*Available data*.
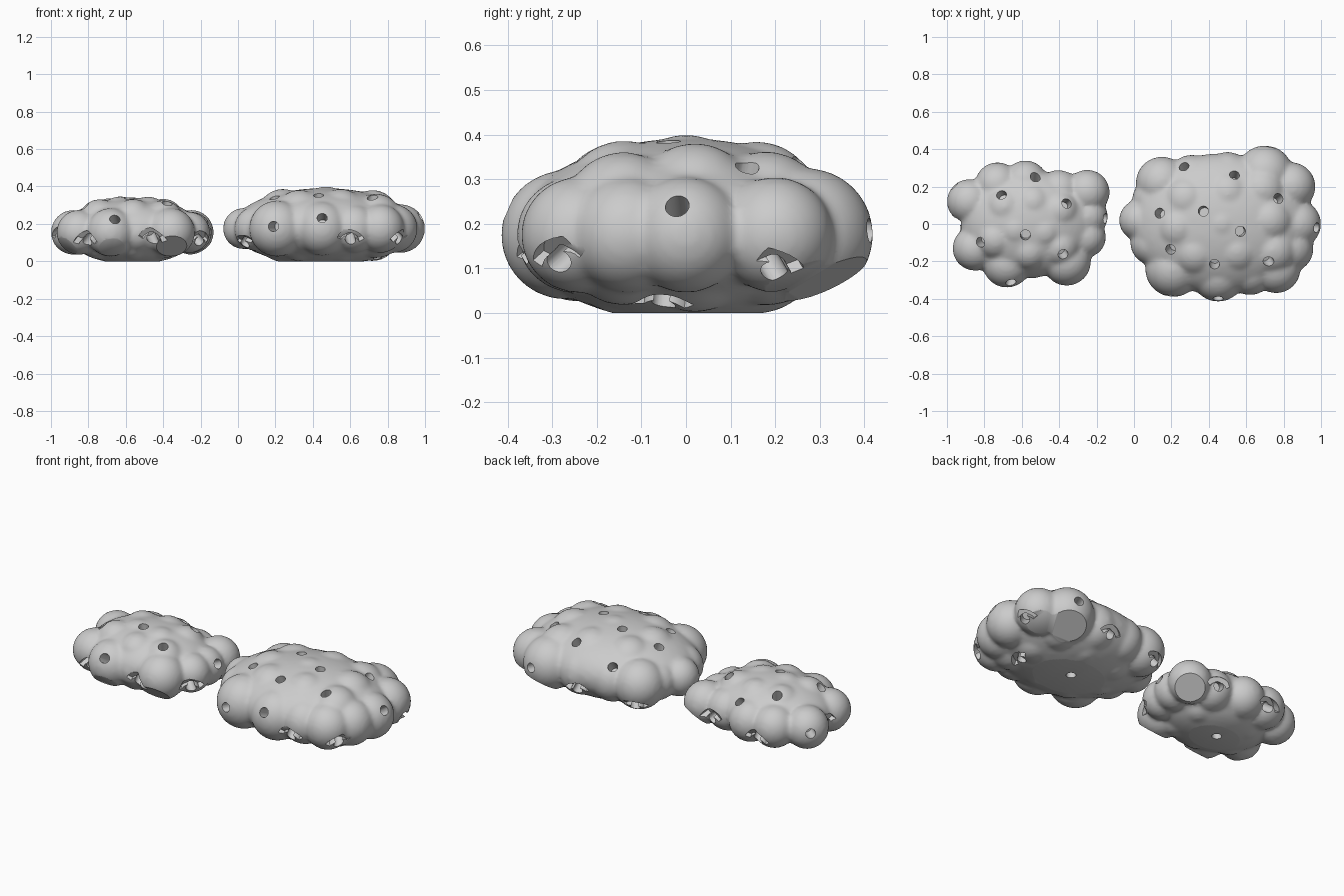
import bpy, bmesh, math
from mathutils import Vector, Matrix
from mathutils.bvhtree import BVHTree

cube = bpy.data.objects.get("Cube")
if cube:
    bpy.data.objects.remove(cube, do_unlink=True)

GREY = (0.6, 0.6, 0.6, 1)
stone = bpy.data.materials.new("stone grey")
stone.use_nodes = True
stone.diffuse_color = GREY
stone.node_tree.nodes["Principled BSDF"].inputs["Base Color"].default_value = GREY


def make_object(name, bm):
    mesh = bpy.data.meshes.new(name)
    bm.to_mesh(mesh)
    bm.free()
    obj = bpy.data.objects.new(name, mesh)
    bpy.context.collection.objects.link(obj)
    return obj


def activate(obj):
    bpy.ops.object.select_all(action='DESELECT')
    obj.select_set(True)
    bpy.context.view_layer.objects.active = obj


def apply_modifier(obj, kind, **settings):
    activate(obj)
    mod = obj.modifiers.new(kind, kind)
    for key, value in settings.items():
        setattr(mod, key, value)
    bpy.ops.object.modifier_apply(modifier=mod.name)


def add_ball(bm, centre, radii):
    matrix = Matrix.Translation(centre) @ Matrix.Diagonal((*radii, 1))
    bmesh.ops.create_icosphere(bm, subdivisions=4, radius=1, matrix=matrix)


def dome_height(x, y, centre, radii, inset=0):
    u = (x - centre[0]) / (radii[0] - inset)
    v = (y - centre[1]) / (radii[1] - inset)
    return (radii[2] - inset) * math.sqrt(max(0, 1 - u * u - v * v))


def slice_flat(bm, point, normal):
    cut = bmesh.ops.bisect_plane(bm, geom=bm.verts[:] + bm.edges[:] + bm.faces[:],
                                 plane_co=point, plane_no=normal, clear_outer=True)
    edges = [e for e in cut["geom_cut"] if isinstance(e, bmesh.types.BMEdge)]
    caps = bmesh.ops.holes_fill(bm, edges=edges, sides=0)["faces"]
    bmesh.ops.triangulate(bm, faces=caps)


def surface_frame(tree, target, centre, radii):
    """Frame on the surface: x sideways, y up the slope, z outwards."""
    point = tree.find_nearest(Vector(target))[0]
    out = Vector([(point[i] - centre[i]) / radii[i] ** 2 for i in range(3)]).normalized()
    side = Vector((0, 0, 1)).cross(out)
    side = side.normalized() if side.length > 0.01 else Vector((1, 0, 0))
    frame = Matrix((side, out.cross(side), out)).transposed().to_4x4()
    return Matrix.Translation(point) @ frame


def add_drill(bm, frame):
    bmesh.ops.create_cone(bm, cap_ends=True, segments=24, radius1=0.027, radius2=0.027,
                          depth=0.14, matrix=frame @ Matrix.Translation((0, 0, -0.02)))


def add_arch(bm, frame):
    """Curved slot that arches over a drilled hole."""
    angles = [math.radians(30 + 12 * i) for i in range(11)]
    outline = [(0.085, a) for a in angles] + [(0.055, a) for a in reversed(angles)]
    rings = [[bm.verts.new(frame @ Vector((r * math.cos(a), r * math.sin(a) - 0.032, z)))
              for r, a in outline] for z in (-0.03, 0.07)]
    bm.faces.new(reversed(rings[0]))
    bm.faces.new(rings[1])
    for i in range(len(outline)):
        bm.faces.new((rings[0][i - 1], rings[0][i], rings[1][i], rings[1][i - 1]))


def carve(rock, bm):
    cutter = make_object("hole_cutter", bm)
    cutter.hide_render = True
    apply_modifier(rock, 'BOOLEAN', object=cutter, operation='DIFFERENCE', solver='FLOAT')
    bpy.data.objects.remove(cutter, do_unlink=True)


def build_rock(name, centre, radii, core, lobe, rim, crown, flats, holes, pockets):
    centre = Vector(centre)
    bm = bmesh.new()
    # Core, low base and bulging lobes
    add_ball(bm, centre, [r * k for r, k in zip(radii, core)])
    add_ball(bm, (centre.x, centre.y, 0.1), (radii[0] * 0.7, radii[1] * 0.72, 0.115))
    for x, y, r in rim:
        add_ball(bm, (x, y, centre.z - 0.01), (r, r, min(r, centre.z - 0.03)))
    for x, y in crown:
        z = dome_height(x, y, centre, radii, lobe)
        for sign in (1, -0.8):
            add_ball(bm, (x, y, centre.z + sign * z), (lobe, lobe, lobe))
    rock = make_object(name, bm)
    apply_modifier(rock, 'REMESH', mode='VOXEL', voxel_size=0.012)
    apply_modifier(rock, 'SMOOTH', factor=0.5, iterations=8)

    # Flat bottom and slanted resting faces
    bm = bmesh.new()
    bm.from_mesh(rock.data)
    for point, normal in [((0, 0, 0), (0, 0, -1))] + flats:
        slice_flat(bm, Vector(point), Vector(normal).normalized())
    tree = BVHTree.FromBMesh(bm)
    bm.to_mesh(rock.data)
    bm.free()
    rock.data.update()

    # Round holes, then the arched slots
    tops = [(x, y, centre.z + dome_height(x, y, centre, radii)) for x, y in holes]
    base = (centre.x, centre.y + 0.02, 0)
    notches = [surface_frame(tree, p, centre, radii) for p in pockets]
    bm = bmesh.new()
    for frame in [surface_frame(tree, p, centre, radii) for p in tops + [base]] + notches:
        add_drill(bm, frame)
    carve(rock, bm)
    bm = bmesh.new()
    for frame in notches:
        add_arch(bm, frame)
    carve(rock, bm)

    rock.data.materials.clear()
    rock.data.materials.append(stone)
    activate(rock)
    bpy.ops.object.shade_smooth_by_angle(angle=math.radians(35))


build_rock(
    "large_lumpy_rock", (0.46, 0, 0.185), (0.54, 0.41, 0.215), (0.9, 0.92, 0.96), 0.135,
    rim=[(0.7, 0.27, 0.15), (0.84, 0.2, 0.13), (0.87, 0.0, 0.13), (0.83, -0.13, 0.13),
         (0.76, -0.24, 0.13), (0.62, -0.25, 0.13), (0.45, -0.27, 0.145), (0.21, -0.24, 0.15),
         (0.1, -0.1, 0.12), (0.03, 0.02, 0.11), (0.1, 0.13, 0.11), (0.15, 0.22, 0.14),
         (0.31, 0.24, 0.13), (0.5, 0.25, 0.135)],
    crown=[(0.28, 0.13), (0.5, 0.16), (0.68, 0.18), (0.72, 0.02), (0.47, 0.0), (0.24, -0.02),
           (0.33, -0.15), (0.55, -0.14), (0.74, -0.14)],
    flats=[((0.72, 0.3, 0.067), (0.25, 0.42, -0.87))],
    holes=[(0.26, 0.32), (0.54, 0.27), (0.73, 0.4), (0.78, 0.14), (0.13, 0.06), (0.37, 0.07),
           (0.57, -0.04), (0.19, -0.14), (0.43, -0.22), (0.72, -0.2), (0.19, -0.37),
           (0.45, -0.4), (0.98, -0.02)],
    pockets=[(0.6, -0.37, 0.11), (0.87, -0.29, 0.11), (0.05, -0.14, 0.11), (0.95, 0.2, 0.08),
             (0.46, 0.37, 0.09), (0.12, 0.3, 0.09), (0.75, -0.05, 0.02)])

build_rock(
    "small_lumpy_rock", (-0.565, 0, 0.165), (0.435, 0.335, 0.185), (0.84, 0.86, 0.95), 0.11,
    rim=[(-0.58, 0.22, 0.12), (-0.73, 0.21, 0.12), (-0.88, 0.12, 0.12), (-0.85, -0.13, 0.12),
         (-0.68, -0.21, 0.13), (-0.54, -0.18, 0.11), (-0.36, -0.2, 0.13),
         (-0.26, -0.07, 0.11), (-0.25, 0.17, 0.12), (-0.4, 0.17, 0.12), (-0.25, 0.04, 0.11)],
    crown=[(-0.69, 0.09), (-0.54, 0.11), (-0.63, -0.03), (-0.48, -0.04), (-0.4, 0.07),
           (-0.56, -0.14), (-0.74, -0.08), (-0.4, -0.12)],
    flats=[((-0.35, -0.265, 0.08), (0.05, -0.67, -0.74)),
           ((-0.22, 0.21, 0.085), (0.4, 0.5, -0.76)),
           ((-0.92, -0.15, 0.08), (-0.6, -0.4, -0.7))],
    holes=[(-0.95, 0.19), (-0.71, 0.16), (-0.52, 0.26), (-0.36, 0.11), (-0.58, -0.06),
           (-0.38, -0.16), (-0.83, -0.1), (-0.66, -0.31), (-0.14, 0.03)],
    pockets=[(-0.8, -0.24, 0.11), (-0.46, -0.28, 0.12), (-0.21, -0.14, 0.11),
             (-0.36, 0.29, 0.12), (-0.68, 0.32, 0.09), (-0.95, 0.0, 0.14)])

*What is expected*. Starting from the records above, filter out all lines except those containing the word "flats".

*Output*.
def build_rock(name, centre, radii, core, lobe, rim, crown, flats, holes, pockets):
    for point, normal in [((0, 0, 0), (0, 0, -1))] + flats:
    flats=[((0.72, 0.3, 0.067), (0.25, 0.42, -0.87))],
    flats=[((-0.35, -0.265, 0.08), (0.05, -0.67, -0.74)),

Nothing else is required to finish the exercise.